HSE Issues New Worker Involvement Guidance
Britain's Health and Safety Executive released new guidance for involving employees in managing workplace health and safety on Oct. 14 during a conference in London. HSE Chair Judith Hackitt, who chaired the conference, said there is clear evidence that organizations with good worker involvement deliver better performance on health and safety, and 90 percent of employers and employees agree effective involvement is important.
Speaking at the conference, Health and Safety Minister Lord McKenzie of Luton said, "Thirty years ago this month, the Safety Representatives and Safety Committees Regulations (1977) became law.
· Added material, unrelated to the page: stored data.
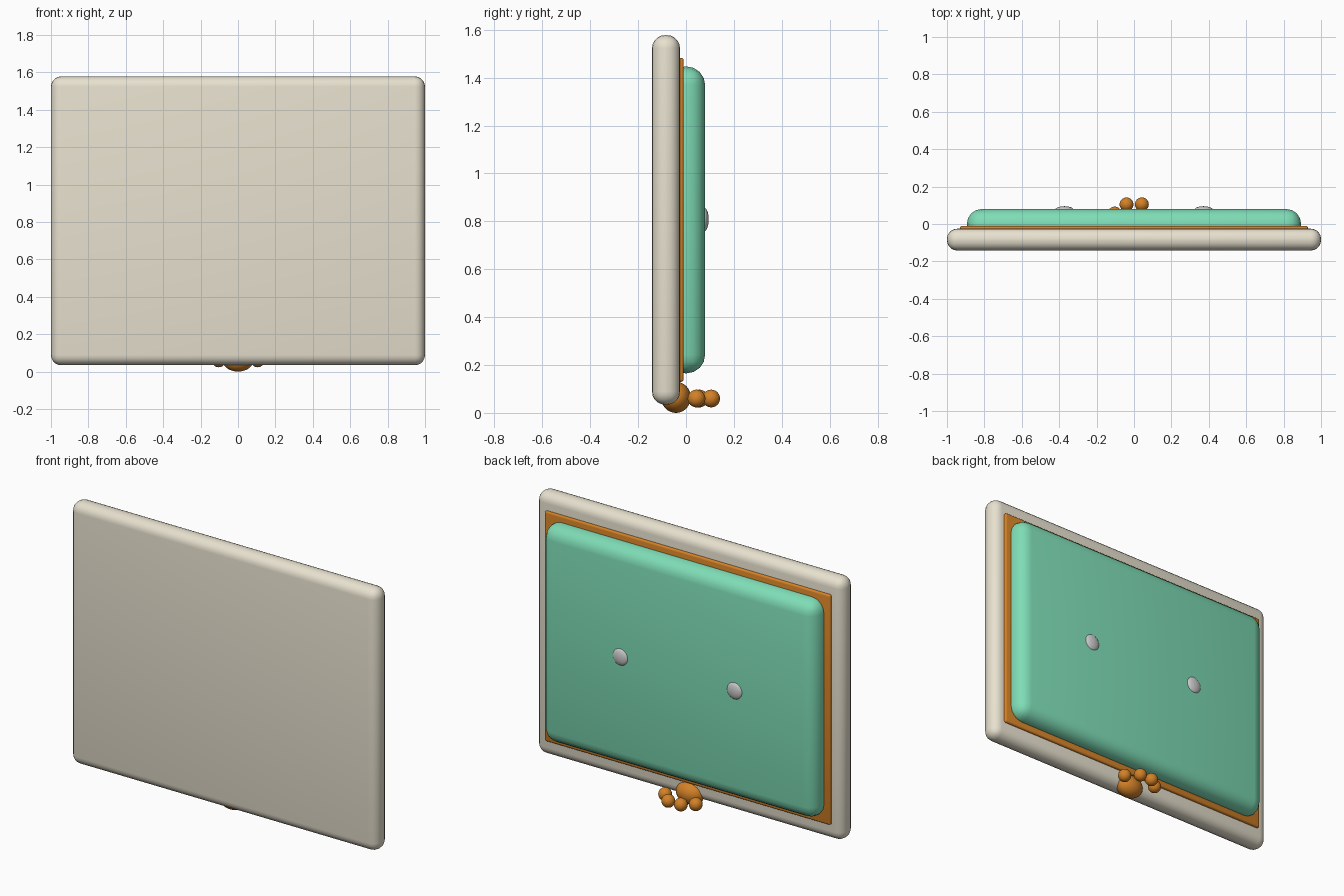
import bpy
import math

if "Cube" in bpy.data.objects:
    bpy.data.objects.remove(bpy.data.objects["Cube"])


def material(name, rgb):
    m = bpy.data.materials.new(name)
    m.diffuse_color = (*rgb, 1)
    m.use_nodes = True
    m.node_tree.nodes["Principled BSDF"].inputs["Base Color"].default_value = m.diffuse_color
    return m


CREAM = material("cream", (0.80, 0.75, 0.62))
ORANGE = material("orange", (0.65, 0.22, 0.02))
TEAL = material("teal", (0.21, 0.72, 0.47))


def rounded_box(name, x, y, z, radius, segments, mat):
    """Box from (min, max) ranges with rounded edges."""
    ranges = (x, y, z)
    bpy.ops.mesh.primitive_cube_add(size=1, location=[(a + b) / 2 for a, b in ranges])
    ob = bpy.context.object
    ob.name = name
    ob.scale = [b - a for a, b in ranges]
    bpy.ops.object.transform_apply(location=False, rotation=False, scale=True)
    ob.data.materials.append(mat)
    bevel = ob.modifiers.new("round_edges", 'BEVEL')
    bevel.width = radius
    bevel.segments = segments
    bpy.ops.object.modifier_apply(modifier=bevel.name)
    bpy.ops.object.shade_smooth_by_angle(angle=math.radians(40))
    return ob


def ball(name, location, radii, mat=None):
    bpy.ops.mesh.primitive_uv_sphere_add(segments=32, ring_count=16, radius=1, location=location)
    ob = bpy.context.object
    ob.name = name
    ob.scale = radii
    bpy.ops.object.transform_apply(location=False, rotation=False, scale=True)
    bpy.ops.object.shade_smooth()
    if mat:
        ob.data.materials.append(mat)
    return ob


# Main slab, thin trim plate and padded back panel
rounded_box("slab", (-1, 1), (-0.142, -0.025), (0.034, 1.578), 0.055, 5, CREAM)
rounded_box("trim_plate", (-0.93, 0.93), (-0.04, -0.01), (0.13, 1.483), 0.01, 3, ORANGE)
rounded_box("back_panel", (-0.893, 0.893), (-0.08, 0.08), (0.165, 1.447), 0.078, 4, TEAL)

# Pair of flattened studs on the panel
for side, sx in (("left", -1), ("right", 1)):
    ball(f"stud_{side}", (sx * 0.372, 0.075, 0.808), (0.05, 0.02, 0.05))

# Paw at the bottom edge: palm and four toes
ball("paw_palm", (0, -0.042, 0.065), (0.085, 0.062, 0.065), ORANGE)
for i, (x, y) in enumerate([(-0.103, 0.056), (-0.04, 0.105), (0.042, 0.105), (0.105, 0.044)]):
    ball(f"paw_toe_{i + 1}", (x, y, 0.06), (0.037,) * 3, ORANGE)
For many people, workplaces are safer, the number of serious but non-fatal injuries reportedly falling by 70 percent. Workplace deaths have fallen by 76 percent, and an estimated 5,000 deaths have been prevented."
"The key principles of the Health and Safety at Work Act (1974) were built upon consultation and engagement and are as relevant today as they were 30 years ago," McKenzie said. "I see two key tenets here, firstly the importance of leadership from the top of every organization, and secondly the real involvement of workers in managing health and safety. We are here today to promote and celebrate the latter. Worker involvement in health and safety is one of my priorities for this year. I see it as one of my tasks to take every opportunity to go out and meet with employers, workers, and their health and safety representatives to understand the health and safety issues facing people at work and to promote worker involvement as widely as possible."
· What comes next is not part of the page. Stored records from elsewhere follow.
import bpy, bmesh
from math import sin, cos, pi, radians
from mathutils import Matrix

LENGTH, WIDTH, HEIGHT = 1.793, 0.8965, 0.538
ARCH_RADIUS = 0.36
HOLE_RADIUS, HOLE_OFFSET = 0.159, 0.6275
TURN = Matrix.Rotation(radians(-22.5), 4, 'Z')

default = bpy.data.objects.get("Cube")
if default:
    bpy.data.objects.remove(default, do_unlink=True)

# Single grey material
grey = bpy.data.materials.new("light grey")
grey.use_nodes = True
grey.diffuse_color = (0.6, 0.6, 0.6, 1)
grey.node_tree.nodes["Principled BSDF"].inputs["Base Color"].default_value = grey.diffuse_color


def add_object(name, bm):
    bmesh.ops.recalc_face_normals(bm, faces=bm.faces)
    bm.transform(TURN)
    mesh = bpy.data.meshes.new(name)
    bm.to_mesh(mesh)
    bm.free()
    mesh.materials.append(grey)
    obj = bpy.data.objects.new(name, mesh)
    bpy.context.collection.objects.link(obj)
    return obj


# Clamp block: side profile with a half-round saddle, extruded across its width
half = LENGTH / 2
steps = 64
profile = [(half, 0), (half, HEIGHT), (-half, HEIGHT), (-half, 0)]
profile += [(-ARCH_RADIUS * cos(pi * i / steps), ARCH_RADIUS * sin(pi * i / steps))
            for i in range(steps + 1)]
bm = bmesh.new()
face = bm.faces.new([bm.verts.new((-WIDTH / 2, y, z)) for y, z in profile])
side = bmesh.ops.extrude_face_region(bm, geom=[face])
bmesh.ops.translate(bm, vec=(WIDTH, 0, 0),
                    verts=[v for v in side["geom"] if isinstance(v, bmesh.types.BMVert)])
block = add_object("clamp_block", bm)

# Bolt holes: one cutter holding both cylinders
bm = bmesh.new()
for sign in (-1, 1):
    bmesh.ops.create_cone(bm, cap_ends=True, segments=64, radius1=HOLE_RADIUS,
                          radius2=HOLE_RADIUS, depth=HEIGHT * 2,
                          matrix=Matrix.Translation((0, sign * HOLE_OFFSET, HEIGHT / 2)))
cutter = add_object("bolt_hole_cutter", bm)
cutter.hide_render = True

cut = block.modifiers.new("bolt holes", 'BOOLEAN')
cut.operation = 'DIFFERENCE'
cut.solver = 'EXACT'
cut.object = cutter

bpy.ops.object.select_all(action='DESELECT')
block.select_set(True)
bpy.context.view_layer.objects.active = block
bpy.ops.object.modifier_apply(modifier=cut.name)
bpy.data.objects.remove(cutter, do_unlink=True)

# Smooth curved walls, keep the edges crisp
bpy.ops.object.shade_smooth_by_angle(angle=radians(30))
"The real substance of good worker involvement is trust, respect, cooperation, and joint problem solving between employers and employees. This applies to all workplaces, irrespective of size or any other factor," said Hackitt. "This guidance will help all organizations decide how to implement a culture in their organization which genuinely values employees’ contributions, leading to higher commitment and productivity."
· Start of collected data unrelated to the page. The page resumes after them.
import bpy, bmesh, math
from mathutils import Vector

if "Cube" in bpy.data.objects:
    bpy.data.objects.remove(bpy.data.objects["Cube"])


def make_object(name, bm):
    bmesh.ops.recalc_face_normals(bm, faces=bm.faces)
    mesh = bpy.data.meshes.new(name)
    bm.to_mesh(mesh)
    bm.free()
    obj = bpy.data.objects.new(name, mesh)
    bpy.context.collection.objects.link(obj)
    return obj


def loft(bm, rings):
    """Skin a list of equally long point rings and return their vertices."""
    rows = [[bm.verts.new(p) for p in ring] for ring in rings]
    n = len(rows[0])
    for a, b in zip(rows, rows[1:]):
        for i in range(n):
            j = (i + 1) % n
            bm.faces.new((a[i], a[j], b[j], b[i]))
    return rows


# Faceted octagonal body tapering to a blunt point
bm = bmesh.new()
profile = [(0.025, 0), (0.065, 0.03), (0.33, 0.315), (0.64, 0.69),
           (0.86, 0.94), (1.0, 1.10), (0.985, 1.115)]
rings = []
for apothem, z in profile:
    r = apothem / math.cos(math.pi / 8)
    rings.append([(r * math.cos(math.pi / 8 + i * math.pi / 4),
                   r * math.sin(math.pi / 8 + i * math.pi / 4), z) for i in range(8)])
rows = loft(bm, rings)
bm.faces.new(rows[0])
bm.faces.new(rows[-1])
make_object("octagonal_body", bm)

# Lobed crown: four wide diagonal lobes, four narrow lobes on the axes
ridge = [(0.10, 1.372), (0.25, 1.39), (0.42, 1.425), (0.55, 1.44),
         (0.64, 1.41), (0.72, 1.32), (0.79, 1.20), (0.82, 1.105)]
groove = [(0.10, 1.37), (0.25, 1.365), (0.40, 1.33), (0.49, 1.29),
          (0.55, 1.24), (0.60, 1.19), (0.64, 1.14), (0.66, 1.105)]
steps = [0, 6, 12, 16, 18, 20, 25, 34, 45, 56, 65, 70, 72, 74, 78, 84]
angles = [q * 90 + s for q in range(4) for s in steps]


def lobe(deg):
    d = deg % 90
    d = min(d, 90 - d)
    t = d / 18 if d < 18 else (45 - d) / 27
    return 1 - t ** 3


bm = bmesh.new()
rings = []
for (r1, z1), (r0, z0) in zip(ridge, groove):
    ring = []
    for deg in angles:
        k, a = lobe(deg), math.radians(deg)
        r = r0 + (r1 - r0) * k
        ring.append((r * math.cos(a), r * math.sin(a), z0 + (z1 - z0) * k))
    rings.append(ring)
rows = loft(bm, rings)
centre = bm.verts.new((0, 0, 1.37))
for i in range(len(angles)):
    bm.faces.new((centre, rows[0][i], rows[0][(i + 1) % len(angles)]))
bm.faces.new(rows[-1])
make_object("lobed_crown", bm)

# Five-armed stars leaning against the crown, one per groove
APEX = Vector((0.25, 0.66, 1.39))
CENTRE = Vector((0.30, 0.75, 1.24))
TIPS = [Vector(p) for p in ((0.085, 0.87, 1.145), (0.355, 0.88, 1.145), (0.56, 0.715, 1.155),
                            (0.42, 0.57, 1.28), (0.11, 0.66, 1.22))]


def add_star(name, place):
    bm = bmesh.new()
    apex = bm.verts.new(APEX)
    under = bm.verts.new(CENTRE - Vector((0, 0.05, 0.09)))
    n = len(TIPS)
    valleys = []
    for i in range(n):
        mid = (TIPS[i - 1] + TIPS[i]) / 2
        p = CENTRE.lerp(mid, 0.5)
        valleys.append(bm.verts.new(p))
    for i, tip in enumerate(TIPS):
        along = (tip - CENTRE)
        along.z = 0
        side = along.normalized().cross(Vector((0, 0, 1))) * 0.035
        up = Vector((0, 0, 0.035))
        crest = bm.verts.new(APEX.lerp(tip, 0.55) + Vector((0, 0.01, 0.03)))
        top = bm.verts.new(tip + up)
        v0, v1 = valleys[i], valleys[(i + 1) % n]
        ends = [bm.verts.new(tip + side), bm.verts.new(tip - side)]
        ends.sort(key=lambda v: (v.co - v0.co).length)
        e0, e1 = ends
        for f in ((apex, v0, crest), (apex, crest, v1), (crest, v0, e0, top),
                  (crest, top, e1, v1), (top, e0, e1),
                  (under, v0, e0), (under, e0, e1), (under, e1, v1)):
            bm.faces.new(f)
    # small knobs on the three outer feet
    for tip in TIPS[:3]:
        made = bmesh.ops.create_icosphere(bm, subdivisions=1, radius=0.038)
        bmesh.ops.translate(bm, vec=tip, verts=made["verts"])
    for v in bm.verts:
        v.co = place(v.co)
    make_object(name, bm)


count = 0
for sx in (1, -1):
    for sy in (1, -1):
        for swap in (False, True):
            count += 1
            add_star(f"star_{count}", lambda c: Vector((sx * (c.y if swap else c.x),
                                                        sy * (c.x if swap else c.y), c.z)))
Provisional figures issued by the Health and Safety Executive in June showed 228 UK workers died in incidents at work in 2007-2008, compared with 247 workers in 2006-2007.